University of Minnesota
A study headed by Phyllis Moen (left) and Erin Kelly showed the benefits that resulted when employees could pick when and where they worked.
Focus on flexibility
The benefits of giving employees true power over when and where they work
By Deane Morrison
Today's stressed-out employees get plenty of advice: Take yoga, eat better, walk briskly over the lunch hour.
Good ideas, except they all put the onus on the employee, as if work stress were an issue for employees to solve on their own.
Instead, stress is a work issue that responds to changes in the structure and philosophy of work and time, a new University of Minnesota study shows. Specifically, when employees can work when and where they want, with the only requirement being that the job be done (and done well), they report less conflict between their jobs and their personal lives.
And to answer the first question that pops to mind: It doesn't just help women with children at home.
The whole story
The study is published in the journals American Sociological Review, Vol. 76, Issue 2, pp. 265-290, and Social Problems, Vol. 58, Issue 1, pp. 69-98.
"We thought it would reduce the 'opting out' of the work force for young mothers, but it lowered the turnover of all four groups—male and female, with children and without," says Phyllis Moen, a professor of sociology who led the study with associate professor Erin Kelly.

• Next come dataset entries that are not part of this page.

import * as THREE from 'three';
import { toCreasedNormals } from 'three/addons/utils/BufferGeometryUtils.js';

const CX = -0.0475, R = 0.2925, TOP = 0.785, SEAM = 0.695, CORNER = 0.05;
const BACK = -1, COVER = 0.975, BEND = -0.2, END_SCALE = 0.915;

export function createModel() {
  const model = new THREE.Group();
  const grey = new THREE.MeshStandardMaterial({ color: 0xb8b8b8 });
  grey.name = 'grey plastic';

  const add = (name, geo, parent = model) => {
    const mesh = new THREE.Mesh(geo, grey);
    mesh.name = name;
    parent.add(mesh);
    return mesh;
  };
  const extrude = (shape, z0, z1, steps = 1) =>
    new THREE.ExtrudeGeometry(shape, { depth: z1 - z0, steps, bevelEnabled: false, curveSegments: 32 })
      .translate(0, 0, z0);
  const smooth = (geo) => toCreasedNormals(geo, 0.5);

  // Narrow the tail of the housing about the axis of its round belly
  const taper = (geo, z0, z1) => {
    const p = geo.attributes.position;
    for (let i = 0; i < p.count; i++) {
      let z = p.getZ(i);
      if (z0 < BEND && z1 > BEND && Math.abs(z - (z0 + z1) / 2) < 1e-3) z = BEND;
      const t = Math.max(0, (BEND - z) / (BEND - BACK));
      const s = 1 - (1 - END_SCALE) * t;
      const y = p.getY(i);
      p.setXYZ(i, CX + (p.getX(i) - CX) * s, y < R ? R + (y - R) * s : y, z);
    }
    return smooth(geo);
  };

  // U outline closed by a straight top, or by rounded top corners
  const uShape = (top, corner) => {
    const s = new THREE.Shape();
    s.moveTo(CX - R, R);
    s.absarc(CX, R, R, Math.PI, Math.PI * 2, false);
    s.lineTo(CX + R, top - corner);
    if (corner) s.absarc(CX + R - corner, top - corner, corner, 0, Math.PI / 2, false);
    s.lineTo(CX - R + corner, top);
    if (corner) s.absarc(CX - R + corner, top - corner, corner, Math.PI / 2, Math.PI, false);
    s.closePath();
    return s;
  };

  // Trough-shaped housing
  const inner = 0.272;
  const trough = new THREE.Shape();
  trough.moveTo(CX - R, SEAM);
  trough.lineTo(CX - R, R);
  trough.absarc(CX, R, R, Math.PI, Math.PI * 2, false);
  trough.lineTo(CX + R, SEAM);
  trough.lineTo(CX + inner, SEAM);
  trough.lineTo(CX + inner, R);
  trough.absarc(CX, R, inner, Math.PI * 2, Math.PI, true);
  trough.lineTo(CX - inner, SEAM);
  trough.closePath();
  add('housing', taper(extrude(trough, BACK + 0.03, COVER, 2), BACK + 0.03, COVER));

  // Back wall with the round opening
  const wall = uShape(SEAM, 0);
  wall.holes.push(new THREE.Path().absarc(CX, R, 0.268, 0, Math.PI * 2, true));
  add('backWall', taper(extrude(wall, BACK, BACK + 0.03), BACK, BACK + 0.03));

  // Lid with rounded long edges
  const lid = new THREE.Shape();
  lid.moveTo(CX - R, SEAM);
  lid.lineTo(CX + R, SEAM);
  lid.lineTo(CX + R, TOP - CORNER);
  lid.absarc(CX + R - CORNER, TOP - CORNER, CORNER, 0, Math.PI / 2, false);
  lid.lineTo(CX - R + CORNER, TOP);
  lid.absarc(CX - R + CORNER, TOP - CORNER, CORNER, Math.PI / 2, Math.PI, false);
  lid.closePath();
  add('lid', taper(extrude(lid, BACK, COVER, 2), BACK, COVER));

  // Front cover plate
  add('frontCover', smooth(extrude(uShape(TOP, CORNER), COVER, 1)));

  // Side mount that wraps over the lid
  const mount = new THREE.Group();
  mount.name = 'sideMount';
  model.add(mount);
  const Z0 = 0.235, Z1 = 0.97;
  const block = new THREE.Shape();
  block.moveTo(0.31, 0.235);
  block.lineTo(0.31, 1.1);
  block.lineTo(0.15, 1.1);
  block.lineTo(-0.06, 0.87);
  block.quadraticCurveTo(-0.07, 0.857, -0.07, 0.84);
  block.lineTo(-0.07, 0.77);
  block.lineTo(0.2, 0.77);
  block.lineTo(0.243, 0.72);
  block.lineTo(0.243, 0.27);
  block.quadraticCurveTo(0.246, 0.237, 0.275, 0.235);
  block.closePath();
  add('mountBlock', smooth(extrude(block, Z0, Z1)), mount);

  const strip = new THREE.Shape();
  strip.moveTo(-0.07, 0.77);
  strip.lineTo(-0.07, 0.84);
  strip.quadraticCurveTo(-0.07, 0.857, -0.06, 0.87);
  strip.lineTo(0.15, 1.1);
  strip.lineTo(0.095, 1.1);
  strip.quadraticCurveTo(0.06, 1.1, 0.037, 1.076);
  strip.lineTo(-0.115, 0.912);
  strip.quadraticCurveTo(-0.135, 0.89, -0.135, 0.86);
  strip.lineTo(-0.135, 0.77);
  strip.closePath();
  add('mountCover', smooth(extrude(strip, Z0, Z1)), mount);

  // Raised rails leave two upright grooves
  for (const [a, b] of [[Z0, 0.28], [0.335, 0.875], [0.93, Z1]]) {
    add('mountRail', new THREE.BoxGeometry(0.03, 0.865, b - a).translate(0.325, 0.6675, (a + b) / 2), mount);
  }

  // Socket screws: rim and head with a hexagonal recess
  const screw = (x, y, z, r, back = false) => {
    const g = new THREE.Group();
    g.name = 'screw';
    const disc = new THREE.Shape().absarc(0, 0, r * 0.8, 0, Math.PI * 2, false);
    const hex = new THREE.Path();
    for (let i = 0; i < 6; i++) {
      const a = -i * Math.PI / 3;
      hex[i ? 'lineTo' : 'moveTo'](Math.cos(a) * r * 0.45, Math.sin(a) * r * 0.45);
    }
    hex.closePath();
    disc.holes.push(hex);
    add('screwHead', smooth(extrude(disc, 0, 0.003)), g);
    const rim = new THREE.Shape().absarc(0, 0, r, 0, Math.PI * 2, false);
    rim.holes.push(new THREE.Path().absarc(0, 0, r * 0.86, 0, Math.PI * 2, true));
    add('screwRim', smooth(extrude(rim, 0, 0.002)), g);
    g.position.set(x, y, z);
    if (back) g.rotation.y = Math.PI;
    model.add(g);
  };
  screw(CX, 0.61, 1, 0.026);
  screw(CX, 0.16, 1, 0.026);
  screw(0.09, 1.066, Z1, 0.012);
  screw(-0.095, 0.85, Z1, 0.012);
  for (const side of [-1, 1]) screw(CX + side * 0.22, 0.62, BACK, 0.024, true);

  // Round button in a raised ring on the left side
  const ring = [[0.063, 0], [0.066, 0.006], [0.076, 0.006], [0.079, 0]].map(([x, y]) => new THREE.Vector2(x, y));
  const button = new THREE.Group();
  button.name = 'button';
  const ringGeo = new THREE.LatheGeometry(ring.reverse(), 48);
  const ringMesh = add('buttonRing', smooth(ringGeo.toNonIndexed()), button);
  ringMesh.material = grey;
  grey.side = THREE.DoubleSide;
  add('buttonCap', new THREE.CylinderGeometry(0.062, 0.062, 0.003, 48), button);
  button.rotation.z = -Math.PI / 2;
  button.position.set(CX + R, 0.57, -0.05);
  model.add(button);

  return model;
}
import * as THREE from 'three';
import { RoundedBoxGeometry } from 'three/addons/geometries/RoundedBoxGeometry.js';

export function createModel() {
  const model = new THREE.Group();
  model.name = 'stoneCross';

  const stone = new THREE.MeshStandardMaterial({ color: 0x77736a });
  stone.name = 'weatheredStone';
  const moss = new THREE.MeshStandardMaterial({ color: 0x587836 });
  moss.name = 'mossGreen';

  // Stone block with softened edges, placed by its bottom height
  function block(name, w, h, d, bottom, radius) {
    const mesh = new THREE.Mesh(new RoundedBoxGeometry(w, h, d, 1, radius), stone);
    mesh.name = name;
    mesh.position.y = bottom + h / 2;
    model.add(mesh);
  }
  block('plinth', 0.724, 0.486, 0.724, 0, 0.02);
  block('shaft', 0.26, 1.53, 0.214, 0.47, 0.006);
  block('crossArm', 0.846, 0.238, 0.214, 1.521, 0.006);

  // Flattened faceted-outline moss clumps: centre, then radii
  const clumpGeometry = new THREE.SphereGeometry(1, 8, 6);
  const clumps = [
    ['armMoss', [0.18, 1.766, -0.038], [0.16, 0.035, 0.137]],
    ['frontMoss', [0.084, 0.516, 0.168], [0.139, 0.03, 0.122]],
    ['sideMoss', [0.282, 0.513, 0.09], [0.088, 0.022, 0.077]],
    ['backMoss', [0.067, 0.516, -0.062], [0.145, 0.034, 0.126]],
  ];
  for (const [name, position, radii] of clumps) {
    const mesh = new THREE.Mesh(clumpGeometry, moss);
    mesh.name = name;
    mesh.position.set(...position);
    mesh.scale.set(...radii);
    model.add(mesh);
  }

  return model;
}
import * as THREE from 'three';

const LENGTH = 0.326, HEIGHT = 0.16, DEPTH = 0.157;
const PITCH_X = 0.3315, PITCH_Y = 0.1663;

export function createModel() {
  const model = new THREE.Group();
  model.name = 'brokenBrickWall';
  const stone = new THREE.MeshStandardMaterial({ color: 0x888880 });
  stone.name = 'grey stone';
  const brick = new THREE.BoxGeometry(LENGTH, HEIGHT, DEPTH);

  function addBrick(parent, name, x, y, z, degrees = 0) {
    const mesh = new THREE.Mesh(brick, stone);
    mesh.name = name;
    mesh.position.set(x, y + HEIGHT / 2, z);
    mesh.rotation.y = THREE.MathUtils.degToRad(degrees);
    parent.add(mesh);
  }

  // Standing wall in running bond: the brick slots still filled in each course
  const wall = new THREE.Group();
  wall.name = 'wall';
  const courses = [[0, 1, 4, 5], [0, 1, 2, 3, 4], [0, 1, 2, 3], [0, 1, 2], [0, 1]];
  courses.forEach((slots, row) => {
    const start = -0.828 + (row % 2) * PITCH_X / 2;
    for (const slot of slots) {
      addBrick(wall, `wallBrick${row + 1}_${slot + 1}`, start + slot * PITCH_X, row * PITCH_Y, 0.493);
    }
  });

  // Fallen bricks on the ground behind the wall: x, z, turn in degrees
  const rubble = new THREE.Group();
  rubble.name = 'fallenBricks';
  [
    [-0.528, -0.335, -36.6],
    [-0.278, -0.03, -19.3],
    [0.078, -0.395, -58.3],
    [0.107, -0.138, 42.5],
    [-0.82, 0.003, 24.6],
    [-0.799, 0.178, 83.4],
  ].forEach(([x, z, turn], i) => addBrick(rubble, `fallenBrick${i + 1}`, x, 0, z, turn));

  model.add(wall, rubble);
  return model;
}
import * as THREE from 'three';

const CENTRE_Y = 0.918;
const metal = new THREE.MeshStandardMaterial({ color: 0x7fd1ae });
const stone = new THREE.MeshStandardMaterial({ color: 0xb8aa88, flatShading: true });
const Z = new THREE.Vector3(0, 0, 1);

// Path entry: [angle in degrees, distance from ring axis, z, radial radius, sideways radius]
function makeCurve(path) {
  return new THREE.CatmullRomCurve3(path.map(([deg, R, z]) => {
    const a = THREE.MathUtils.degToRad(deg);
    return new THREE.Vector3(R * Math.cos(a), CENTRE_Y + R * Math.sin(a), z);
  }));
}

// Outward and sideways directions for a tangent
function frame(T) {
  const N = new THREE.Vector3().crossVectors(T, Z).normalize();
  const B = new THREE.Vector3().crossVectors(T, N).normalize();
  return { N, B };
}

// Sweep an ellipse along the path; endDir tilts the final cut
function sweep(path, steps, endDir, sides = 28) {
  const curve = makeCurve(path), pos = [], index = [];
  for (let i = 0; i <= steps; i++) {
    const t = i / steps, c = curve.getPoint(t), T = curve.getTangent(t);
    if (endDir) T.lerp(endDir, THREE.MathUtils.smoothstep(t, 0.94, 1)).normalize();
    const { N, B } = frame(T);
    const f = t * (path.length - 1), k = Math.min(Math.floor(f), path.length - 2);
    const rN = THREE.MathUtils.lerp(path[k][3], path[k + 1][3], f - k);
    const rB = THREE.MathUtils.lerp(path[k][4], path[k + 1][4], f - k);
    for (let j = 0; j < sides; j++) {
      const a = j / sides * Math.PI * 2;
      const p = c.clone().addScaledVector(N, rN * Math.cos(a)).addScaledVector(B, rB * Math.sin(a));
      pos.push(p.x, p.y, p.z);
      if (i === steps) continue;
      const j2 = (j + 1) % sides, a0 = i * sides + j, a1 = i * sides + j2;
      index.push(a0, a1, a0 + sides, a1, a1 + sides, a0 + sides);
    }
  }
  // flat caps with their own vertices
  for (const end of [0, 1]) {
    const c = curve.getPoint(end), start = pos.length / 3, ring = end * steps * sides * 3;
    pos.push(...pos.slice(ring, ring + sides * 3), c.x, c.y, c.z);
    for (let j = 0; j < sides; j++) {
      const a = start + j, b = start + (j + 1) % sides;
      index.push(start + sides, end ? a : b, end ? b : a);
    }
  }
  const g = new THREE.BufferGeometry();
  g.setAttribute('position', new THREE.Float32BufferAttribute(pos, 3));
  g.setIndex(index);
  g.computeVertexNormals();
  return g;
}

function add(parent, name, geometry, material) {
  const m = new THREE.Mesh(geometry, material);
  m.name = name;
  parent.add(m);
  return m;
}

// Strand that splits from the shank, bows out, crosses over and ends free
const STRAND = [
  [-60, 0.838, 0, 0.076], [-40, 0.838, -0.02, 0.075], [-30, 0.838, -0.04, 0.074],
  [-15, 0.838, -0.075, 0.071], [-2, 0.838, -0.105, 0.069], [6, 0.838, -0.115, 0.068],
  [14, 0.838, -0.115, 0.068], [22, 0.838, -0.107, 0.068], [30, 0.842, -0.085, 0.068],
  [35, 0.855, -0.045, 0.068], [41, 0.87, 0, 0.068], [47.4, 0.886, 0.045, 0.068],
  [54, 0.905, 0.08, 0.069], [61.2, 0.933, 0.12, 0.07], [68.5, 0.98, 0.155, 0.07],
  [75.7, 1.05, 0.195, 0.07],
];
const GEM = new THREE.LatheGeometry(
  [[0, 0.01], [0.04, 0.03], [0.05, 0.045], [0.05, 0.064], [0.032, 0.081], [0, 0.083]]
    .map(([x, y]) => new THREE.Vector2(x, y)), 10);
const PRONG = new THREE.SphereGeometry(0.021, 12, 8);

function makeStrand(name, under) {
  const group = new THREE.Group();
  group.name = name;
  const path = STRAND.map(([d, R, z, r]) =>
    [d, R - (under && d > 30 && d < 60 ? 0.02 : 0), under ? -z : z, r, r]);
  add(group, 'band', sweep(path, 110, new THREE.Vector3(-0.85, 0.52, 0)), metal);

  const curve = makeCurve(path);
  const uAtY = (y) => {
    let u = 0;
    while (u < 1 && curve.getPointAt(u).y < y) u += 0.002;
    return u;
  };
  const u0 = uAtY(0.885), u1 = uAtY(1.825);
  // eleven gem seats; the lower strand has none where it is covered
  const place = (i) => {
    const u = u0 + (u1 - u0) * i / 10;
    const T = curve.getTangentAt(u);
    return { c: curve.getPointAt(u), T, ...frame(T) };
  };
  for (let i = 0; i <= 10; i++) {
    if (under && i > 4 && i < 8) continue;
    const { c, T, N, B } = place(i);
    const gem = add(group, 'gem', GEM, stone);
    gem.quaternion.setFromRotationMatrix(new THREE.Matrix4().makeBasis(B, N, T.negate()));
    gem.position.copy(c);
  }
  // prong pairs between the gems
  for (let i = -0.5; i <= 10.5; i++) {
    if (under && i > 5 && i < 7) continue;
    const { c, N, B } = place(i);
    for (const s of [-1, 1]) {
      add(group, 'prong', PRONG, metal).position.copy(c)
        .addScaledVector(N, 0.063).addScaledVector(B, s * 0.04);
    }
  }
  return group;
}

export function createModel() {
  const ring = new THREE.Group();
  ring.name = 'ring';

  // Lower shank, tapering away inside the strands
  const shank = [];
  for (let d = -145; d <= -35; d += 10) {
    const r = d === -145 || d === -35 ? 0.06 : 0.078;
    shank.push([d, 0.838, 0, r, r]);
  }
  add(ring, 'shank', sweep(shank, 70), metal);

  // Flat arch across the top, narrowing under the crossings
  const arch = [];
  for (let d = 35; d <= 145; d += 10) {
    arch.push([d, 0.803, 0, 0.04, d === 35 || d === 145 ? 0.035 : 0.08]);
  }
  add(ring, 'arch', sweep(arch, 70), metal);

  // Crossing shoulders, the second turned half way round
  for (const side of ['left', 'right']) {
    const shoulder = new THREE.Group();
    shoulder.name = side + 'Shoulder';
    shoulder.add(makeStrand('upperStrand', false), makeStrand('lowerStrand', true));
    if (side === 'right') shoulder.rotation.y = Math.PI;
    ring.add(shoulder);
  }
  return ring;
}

What sets the study apart from previous ones is that the researchers measured the effects of flexibility on people before and after they gained the freedom to control their work schedules.
"Previous studies showed that those with more flexibility in scheduling work reported less stress in managing multiple responsibilities," Kelly says.
But those who have flexibility are more likely to be higher-ranking employees, who can often afford to have a spouse at home, hire better child care, or take other measures to reduce stress, Moen and Kelly say. No one had observed employees before and after they were given flexibility and shown that it made a difference.
A natural experiment
In 2005 Minnesota-based Best Buy introduced ROWE (Results Only Work Environment) for some white-collar employees at its headquarters. The ROWE employees could choose their work hours and places, as long as they achieved the desired results.
In 2006-07 Moen and Kelly surveyed a total of 608 employees, half of whom were given a ROWE environment and half who continued under standard work hours and locations. Their surveys captured the transition to ROWE and how people in both groups felt about their jobs before and after the change.
Among the significant findings of the research:
• People in ROWE were 45 percent less likely to leave the company in the period of the survey. Their turnover was 6 percent, compared to 11 percent for the comparison group.
• 46 percent of the ROWE group reported less work-personal conflict, compared to 31 percent of the comparison group.
• The ROWE group didn't increase the time they spent working compared to the comparison group.
• An increased commitment to Best Buy was reported by 19.6 percent of the ROWE group, 11.5 percent of the comparison group.
A new day for workers
The new freedom was a godsend to ROWE employees who commuted, some of whom claimed to have cut their commute time by 75 percent by avoiding rush hours. ROWE also let work teams shed tasks.
"Teams strove to get rid of low-value work, like meetings with no real agenda," says Moen. "For example, sometimes they would send only one or a few people, instead of everybody, to meetings."
A work environment that meets the needs of employees is a growing concern because most workers are expected to do more with less these days, the researchers say. Also, they cite a 2009 study in which 70 percent of U.S. men and women reported some interference between work and nonwork responsibilities.
But what about introducing schedule control to low-wage, service, and production workers? This is possible, the researchers say, and they warn against restricting initiatives like ROWE to the better-paid.
"If access to schedule control increases among white-collar workers but not the less privileged, this would be yet another way work is stratified and stress—with all its consequences for health and family life—is distributed unequally by class," they state.